Since blue is calming, contemplative, and in some ways conservative, if your living room is a place where the sorts of activities that require these things are common, blue is a great choice. And even if you do keep your TV and other more extroverted activities in your living room, a blue corner of the room for being away from screens can help you to create a more introverted zone, even if there is no physical barrier between one area and another. That’s the power of color, and of blue.
Blue in the kitchen
Another documented psychological effect of blue is that blue suppresses the appetite. With this in mind, it may be a great choice, or not so great, in an area where food is prepared. If you’re looking to eat less, then blue may provide a bit of subtle influence. If you’re looking to dive into a full bore enjoyment of cooking and eating, then maybe another strategy is required.
For instance, if blue is coupled with a brighter color spectrum, like yellow or shades of orange (all of which are understood to promote appetite), blue can provide an accent to help bring a balance.
Of course, if you’re looking to add a bit of cool to a hot room in the house like the kitchen, blue can help there, too. Blue is cool, even as the oven heats up the house.
Blue in the bathroom
One cultural association we have with blue is that of water. Because the bathroom is where we have most of our day-to-day contact with the stuff, blue is a great thematic choice.
And as mentioned above, blue is the coolest color there is (well, in terms of implied temperature, of course …). So, when you’re looking for comfort and relaxation – two big priorities in bathrooms – blue can be true.
Blue in the bedroom
Mixing colors in rooms like the bedroom can create a unique visual alchemy. And blue in the bedroom plays an important role in striking an important balance. Because blue is so calming, a blue bedroom is a popular chromatic choice for elements like curtains, bedding, blue artwork, and even blue accent walls.
That balance you decided to strike in the kitchen with blue can be struck here, too. After all, in the morning you’ve still got to wake up. So, why not use blue to hold down your needs for restfulness, and punctuate it with cheerier ‘morning’ colors, like yellows, and reds – a chair, throw cushions, an area rug, and other elements for when its time to get up and go. Blue in tandem with other bright and warm colors can bring your room to life, like waking up in the morning rested, and ready for the day.
Blue flooring & furnishings options

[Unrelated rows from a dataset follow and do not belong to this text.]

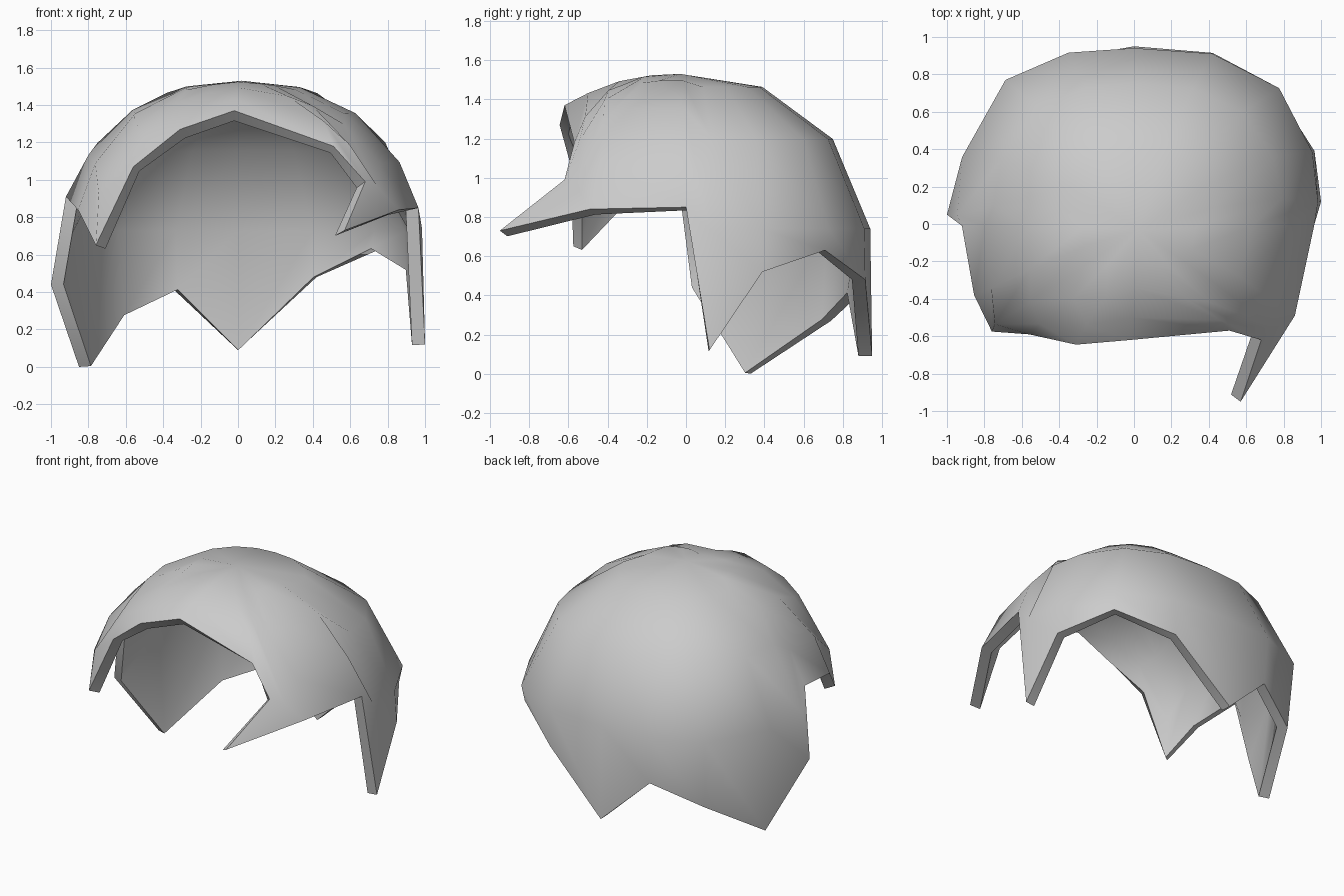
import bpy, bmesh, math

if "Cube" in bpy.data.objects:
    bpy.data.objects.remove(bpy.data.objects["Cube"])

# Jagged lower rim, counter-clockwise from the front centre
RIM = [(-.02, -.62, 1.37), (.51, -.57, 1.18), (.68, -.62, .99), (.57, -.95, .73),
       (.86, -.49, .84), (.965, 0, .85), (1, .12, .12), (.965, .39, .52),
       (.76, .71, .63), (.42, .915, .48), (0, .95, .09), (-.34, .89, .41),
       (-.66, .74, .27), (-.85, .33, 0), (-1, .05, .44), (-.92, -.01, .91),
       (-.855, -.38, .84), (-.76, -.575, .65), (-.56, -.59, 1.07), (-.31, -.645, 1.27)]
# Columns ending in a front spike: dome angle and height where the spike begins
SPIKES = {3: (-36, .95), 17: (-146, .92)}
N, STEPS = len(RIM), 3


def dome(angle, phi):
    """Point on the dome: squared at the back, round at the front."""
    c, s = math.cos(angle), math.sin(angle)
    p = 2 + (.8 * math.cos(phi) if s > 0 else 0)
    r = ((abs(c) / .975) ** p + (abs(s) / .97) ** p) ** (-1 / p)
    r *= max(math.cos(phi), 0) ** .87
    return (.02 + r * c, -.02 + r * s, .6 + .93 * math.sin(phi))


bm = bmesh.new()
crown = bm.verts.new((.02, -.03, 1.53))
columns = []
for i, (x, y, z) in enumerate(RIM):
    even = math.radians(-90 + 360 * i / N)
    end = math.atan2(y + .02, x - .02)
    stop = max(z, .74)
    if i in SPIKES:
        end, stop = math.radians(SPIKES[i][0]), SPIKES[i][1]
    end = even + (end - even + math.pi) % math.tau - math.pi
    # Low strands leave the dome near its widest level
    phi_end = math.asin((stop - .6) / .93)
    reach = STEPS if (z < .7 or i in SPIKES) else STEPS + .7
    col = []
    for k in range(1, STEPS + 1):
        f = k / STEPS
        phi = math.pi / 2 + (phi_end - math.pi / 2) * (k / reach) ** 1.2
        col.append(bm.verts.new(dome(even + (end - even) * f, phi)))
    col.append(bm.verts.new((x, y, z)))
    columns.append(col)

# Skin from crown to rim
for a, b in zip(columns, columns[1:] + columns[:1]):
    bm.faces.new((crown, a[0], b[0]))
    for k in range(STEPS):
        bm.faces.new((a[k], a[k + 1], b[k + 1], b[k]))
bm.normal_update()

mesh = bpy.data.meshes.new("hair_cap")
bm.to_mesh(mesh)
bm.free()
cap = bpy.data.objects.new("hair_cap", mesh)
bpy.context.collection.objects.link(cap)

# Wall thickness
wall = cap.modifiers.new("wall", 'SOLIDIFY')
wall.thickness = .07
wall.offset = -1

bpy.context.view_layer.objects.active = cap
cap.select_set(True)
bpy.ops.object.modifier_apply(modifier="wall")
bpy.ops.object.shade_smooth_by_angle(angle=math.radians(55))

Natural stone flooring like slate tile floors, and modern porcelain tile flooring are go-to surfaces for blue shades in a space. For accent pieces, blue glass tile is a popular choice. These surfaces are especially effective in warmer climates, when visual temperatures, and actual ones too, demand a design element to offset them.

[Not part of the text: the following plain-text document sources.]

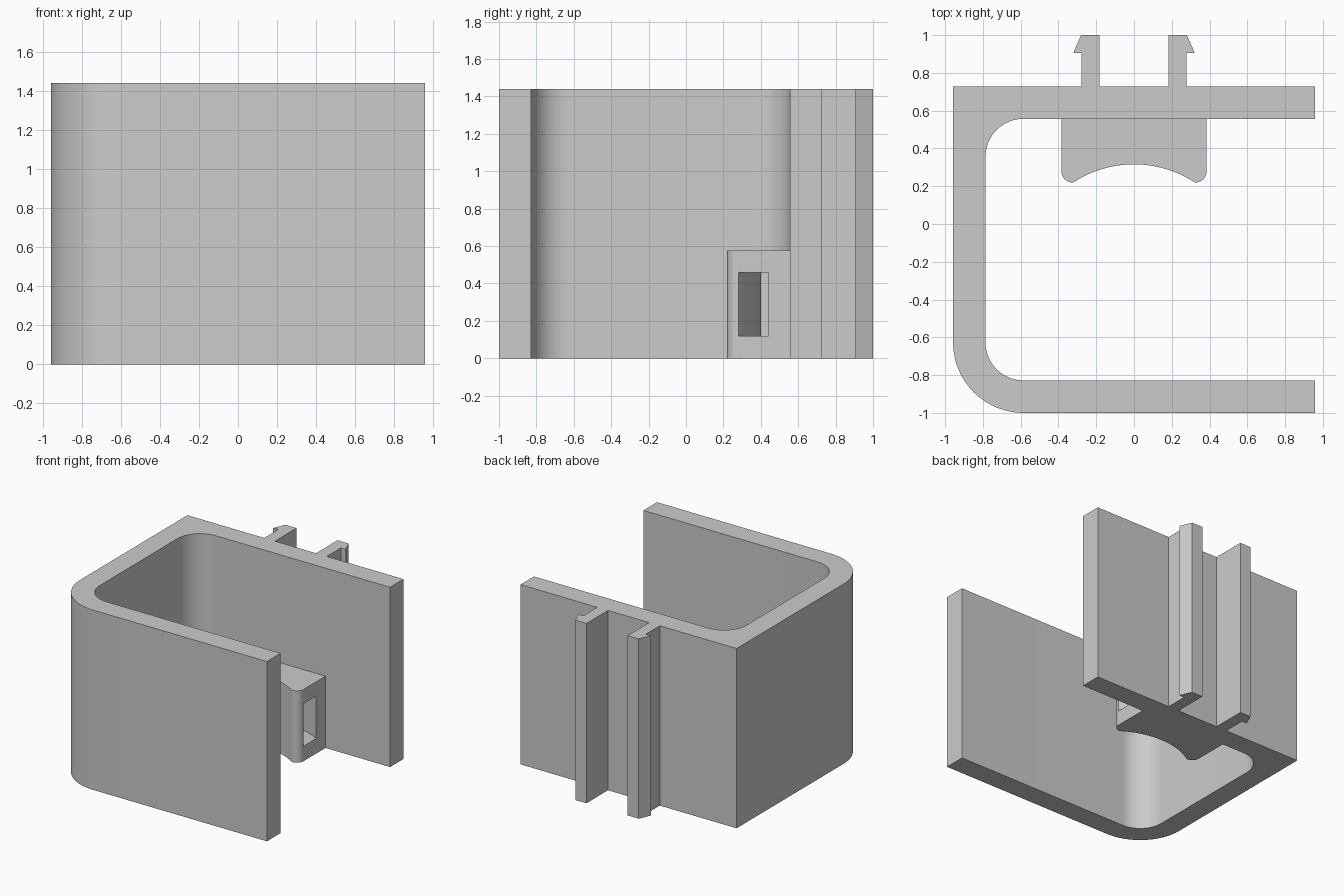
import bpy, bmesh
from math import cos, sin, radians, sqrt, asin, degrees

cube = bpy.data.objects.get("Cube")
if cube:
    bpy.data.objects.remove(cube, do_unlink=True)

grey = bpy.data.materials.new("light_grey_plastic")
grey.use_nodes = True
colour = (0.6, 0.6, 0.6, 1)
grey.diffuse_color = colour
grey.node_tree.nodes["Principled BSDF"].inputs["Base Color"].default_value = colour


def arc(cx, cy, r, start, end, steps=16):
    angles = [radians(start + (end - start) * i / steps) for i in range(steps + 1)]
    return [(cx + r * cos(a), cy + r * sin(a)) for a in angles]


def extrude(name, profile, z0, z1):
    """Prism from a plan outline between two heights."""
    bm = bmesh.new()
    face = bm.faces.new([bm.verts.new((x, y, z0)) for x, y in profile])
    ext = bmesh.ops.extrude_face_region(bm, geom=[face])
    top = [v for v in ext["geom"] if isinstance(v, bmesh.types.BMVert)]
    bmesh.ops.translate(bm, verts=top, vec=(0, 0, z1 - z0))
    bmesh.ops.recalc_face_normals(bm, faces=bm.faces)
    mesh = bpy.data.meshes.new(name)
    bm.to_mesh(mesh)
    bm.free()
    obj = bpy.data.objects.new(name, mesh)
    bpy.context.collection.objects.link(obj)
    mesh.materials.append(grey)
    return obj


def combine(target, tool, operation):
    """Apply a boolean and discard the tool object."""
    mod = target.modifiers.new(operation.lower(), "BOOLEAN")
    mod.operation, mod.solver, mod.object = operation, "EXACT", tool
    bpy.context.view_layer.objects.active = target
    bpy.ops.object.modifier_apply(modifier=mod.name)
    bpy.data.objects.remove(tool, do_unlink=True)


HEIGHT, BLOCK_HEIGHT = 1.44, 0.575
SIDE, BACK, INNER_BACK = 0.957, 0.727, 0.557
BEND_X, BEND_Y = -0.585, -0.627

# C-shaped channel with the two barbed clips on its back wall
clip = [(0.277, BACK), (0.277, 0.905), (0.322, 0.905), (0.28, 1), (0.182, 1), (0.182, BACK)]
clip_mirrored = [(-x, y) for x, y in reversed(clip)]
outline = [(SIDE, -1), (SIDE, -0.828), *arc(BEND_X, BEND_Y, 0.201, 270, 180),
           *arc(BEND_X, INNER_BACK - 0.201, 0.201, 180, 90),
           (SIDE, INNER_BACK), (SIDE, BACK), *clip, *clip_mirrored,
           (-SIDE, BACK), *arc(BEND_X, BEND_Y, 0.373, 180, 270)]
bracket = extrude("channel_bracket", outline, 0, HEIGHT)

# Saddle block with rounded lips and a concave front
ARC_Y, ARC_R, HALF, LIP = -0.27, 0.586, 0.385, 0.06
edge = degrees(asin(0.32 / ARC_R))
lip = arc(HALF - LIP, 0.28, LIP, 0, -90, 8)
saddle = [(HALF, 0.6), *lip,
          *arc(0, ARC_Y, ARC_R, 90 - edge, 90 + edge, 24),
          *[(-x, y) for x, y in reversed(lip)], (-HALF, 0.6)]
block = extrude("saddle_block", saddle, 0, BLOCK_HEIGHT)

# Curved tie slot running through the block
slot = extrude("slot_cutter",
               arc(0, ARC_Y, 0.672, 50, 130, 32) + arc(0, ARC_Y, 0.808, 130, 50, 32),
               0.12, 0.46)
combine(block, slot, "DIFFERENCE")
combine(bracket, block, "UNION")

# Smooth the bends and keep the corners crisp
bpy.ops.object.select_all(action="DESELECT")
bracket.select_set(True)
bpy.context.view_layer.objects.active = bracket
bpy.ops.object.shade_smooth_by_angle(angle=radians(25))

Blue furnishings add a sense of peacefulness and welcome solitude, making it great for your favorite chair in your reading nook, study, or spare room. Blue chairs, desks, loveseats, and other elements are well placed in household locations of quiet contemplation, or where clarity is vital. Blue vases, throw pillows, candles can add a dash of cool blue to neutral colored furnishings as well to gain these same sorts of psychological effects.
Why decorate with blue?
To add a calming influence in any area of your home, even in places in your home with the most activity, the presence of blue is at its most effective. Balanced against white, blue is conservative, and productive. It communicates trustworthiness, which is why shades of blue is used so often in company logos. Against yellows and orange spectrums, it keeps things fun, yet with a hint of efficiency too.
Blue is like the strong, silent type. It’s cool, it’s collected, it commands respect. After a day of activity at a frenetic pace, blue is the color of sanctuary, which is a big part of what a home should be for you.
Stay tune for next week’s installment in our color psychology series: yellow.